Your goal >>
Lift out all lines below that contain "table".

Records for processing >>
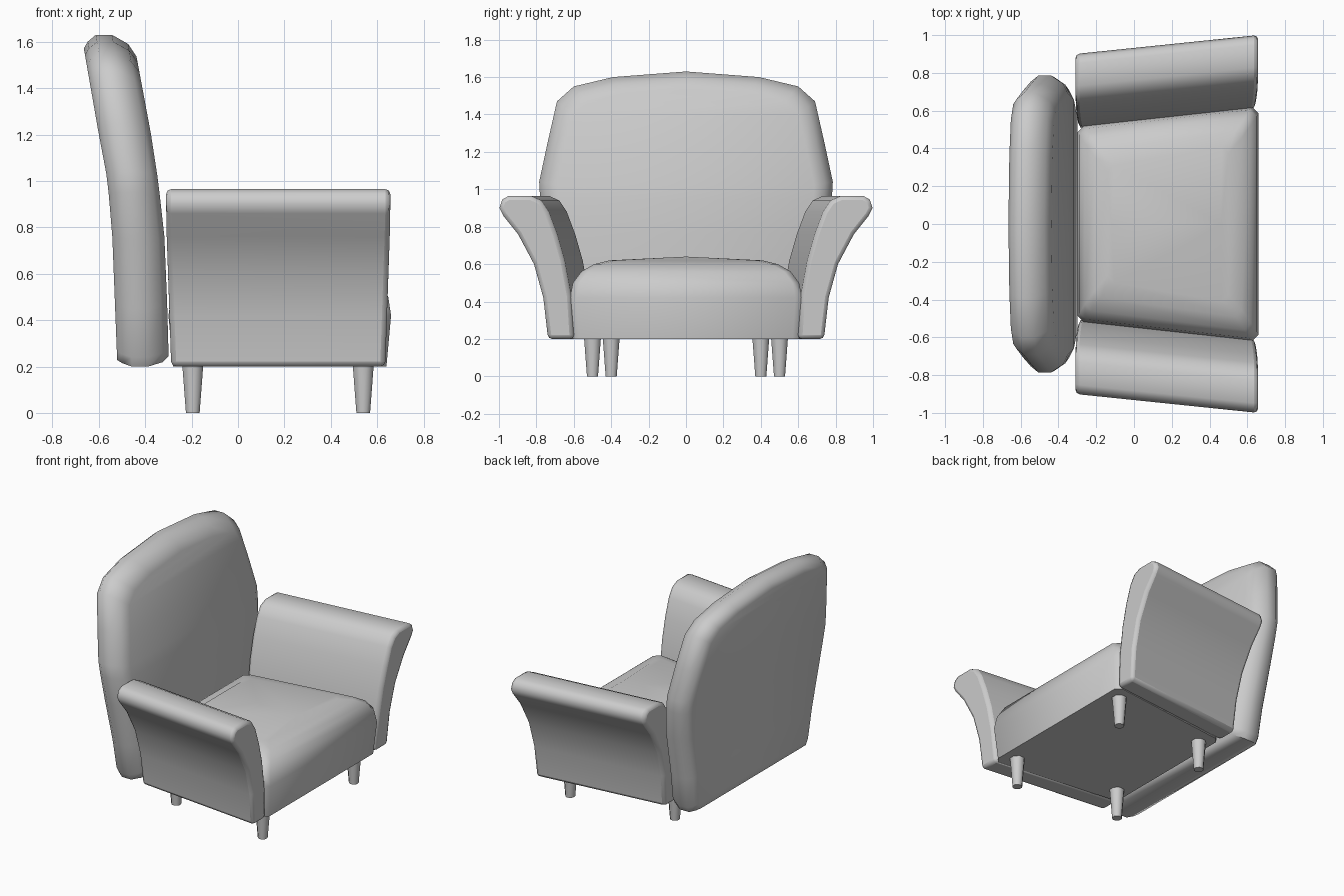
import bpy, bmesh, math

if "Cube" in bpy.data.objects:
    bpy.data.objects.remove(bpy.data.objects["Cube"])

def finish(name, bm, bevel=0.0, angle=50):
    bmesh.ops.recalc_face_normals(bm, faces=bm.faces[:])
    me = bpy.data.meshes.new(name)
    bm.to_mesh(me)
    bm.free()
    ob = bpy.data.objects.new(name, me)
    bpy.context.collection.objects.link(ob)
    me.shade_smooth()
    me.set_sharp_from_angle(angle=math.radians(angle))
    if bevel:
        m = ob.modifiers.new("Bevel", 'BEVEL')
        m.width, m.segments = bevel, 2
        m.limit_method, m.angle_limit = 'ANGLE', math.radians(60)
    return ob

def loft(rings):
    """Bridge closed rings of equal length; returns bmesh and vertex rings."""
    bm = bmesh.new()
    vs = [[bm.verts.new(p) for p in r] for r in rings]
    for a, b in zip(vs, vs[1:]):
        for i in range(len(a)):
            j = (i + 1) % len(a)
            bm.faces.new((a[i], a[j], b[j], b[i]))
    return bm, vs

def interp(table, z):
    for (z0, x0), (z1, x1) in zip(table, table[1:]):
        if z <= z1:
            return x0 + (x1 - x0) * (z - z0) / (z1 - z0)
    return table[-1][1]

# Backrest: outline swept through its depth, following a bent spine
half = [(0.39, 1.60), (0.60, 1.55), (0.69, 1.47), (0.74, 1.25), (0.785, 1.04),
        (0.78, 0.95), (0.75, 0.75), (0.68, 0.45), (0.645, 0.24), (0.62, 0.20)]
outline = [(0, 1.63)] + half + [(-y, z) for y, z in reversed(half)]
rear = [(0.2, -0.52), (0.84, -0.545), (1.05, -0.57), (1.2, -0.60), (1.63, -0.675)]
front = [(0.2, -0.298), (0.7, -0.312), (0.84, -0.325), (1.12, -0.36), (1.63, -0.455)]
rings = []
for t, inset in [(0, .06), (.1, .03), (.28, 0), (.6, 0), (.88, .04), (1, .095)]:
    f = 1 - inset / 0.75
    ring = []
    for y, z in outline:
        z = 0.9 + (z - 0.9) * (f if z > 0.9 else (1 + f) / 2)
        xr, xf = interp(rear, z), interp(front, z)
        ring.append((xr + (xf - xr) * t, y * f, z))
    rings.append(ring)
bm, vs = loft(rings)
n = len(half)
for r in (vs[0], vs[-1]):
    bm.faces.new((r[0], r[1], r[2 * n]))
    for i in range(1, n):
        bm.faces.new((r[i], r[i + 1], r[2 * n - i], r[2 * n + 1 - i]))
finish("backrest", bm)

# Flared arms: profile lofted from back to front, splayed outward
profile = [(0.60, 0.20), (0.615, 0.43), (0.65, 0.62), (0.69, 0.76), (0.735, 0.88),
           (0.775, 0.94), (0.83, 0.965), (0.95, 0.965), (0.985, 0.945), (1.0, 0.90),
           (0.98, 0.86), (0.90, 0.76), (0.815, 0.60), (0.765, 0.42), (0.74, 0.20)]
for side, s in (("left", 1), ("right", -1)):
    rings = []
    for x0, dx, shift in ((-0.288, -0.022, 0.1), (0.635, 0.022, 0)):
        rings.append([(x0 + dx * min(1, (z - 0.2) / 0.65), s * (y - shift), z)
                      for y, z in profile])
    bm, vs = loft(rings)
    bm.faces.new(vs[0])
    bm.faces.new(vs[1])
    finish(side + "_arm", bm, 0.022)

# Seat: tapered plan with clipped corners and a domed top
rings = []
for z, ix, iy in [(0.2, .02, .015), (0.42, 0, 0), (0.50, .012, .015),
                  (0.56, .04, .06), (0.60, .09, .13), (0.62, .16, .21)]:
    xb, xf, yb, yf, c = -0.30 + ix, 0.66 - ix, 0.52 - iy, 0.62 - iy, 0.035
    right = [(xb, yb - c), (xb + c, yb), (xf - c, yf), (xf, yf - c)]
    rings.append([(x, y, z) for x, y in right] +
                 [(x, -y, z) for x, y in reversed(right)])
bm, vs = loft(rings)
bm.faces.new(vs[0])
top = vs[-1]
mid_b, mid_f = bm.verts.new((-0.12, 0, 0.638)), bm.verts.new((0.46, 0, 0.64))
for a, b, c, d in ((0, 1, 2, 3), (7, 6, 5, 4)):
    bm.faces.new((top[b], top[c], mid_f, mid_b))
    bm.faces.new((top[a], top[b], mid_b))
    bm.faces.new((top[c], top[d], mid_f))
bm.faces.new((top[0], mid_b, top[7]))
bm.faces.new((top[3], top[4], mid_f))
finish("seat", bm)

# Tapered legs
for name, x, y in (("back", -0.195, 0.40), ("front", 0.54, 0.50)):
    for side, s in (("left", 1), ("right", -1)):
        rings = []
        for z, r in ((0, 0.032), (0.22, 0.05)):
            rings.append([(x + r * math.cos(math.tau * (i + .5) / 8),
                           s * y + r * math.sin(math.tau * (i + .5) / 8), z) for i in range(8)])
        bm, vs = loft(rings)
        bm.faces.new(vs[0])
        bm.faces.new(vs[1])
        finish(name + "_leg_" + side, bm)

Expected output >>
def interp(table, z):
    for (z0, x0), (z1, x1) in zip(table, table[1:]):
    return table[-1][1]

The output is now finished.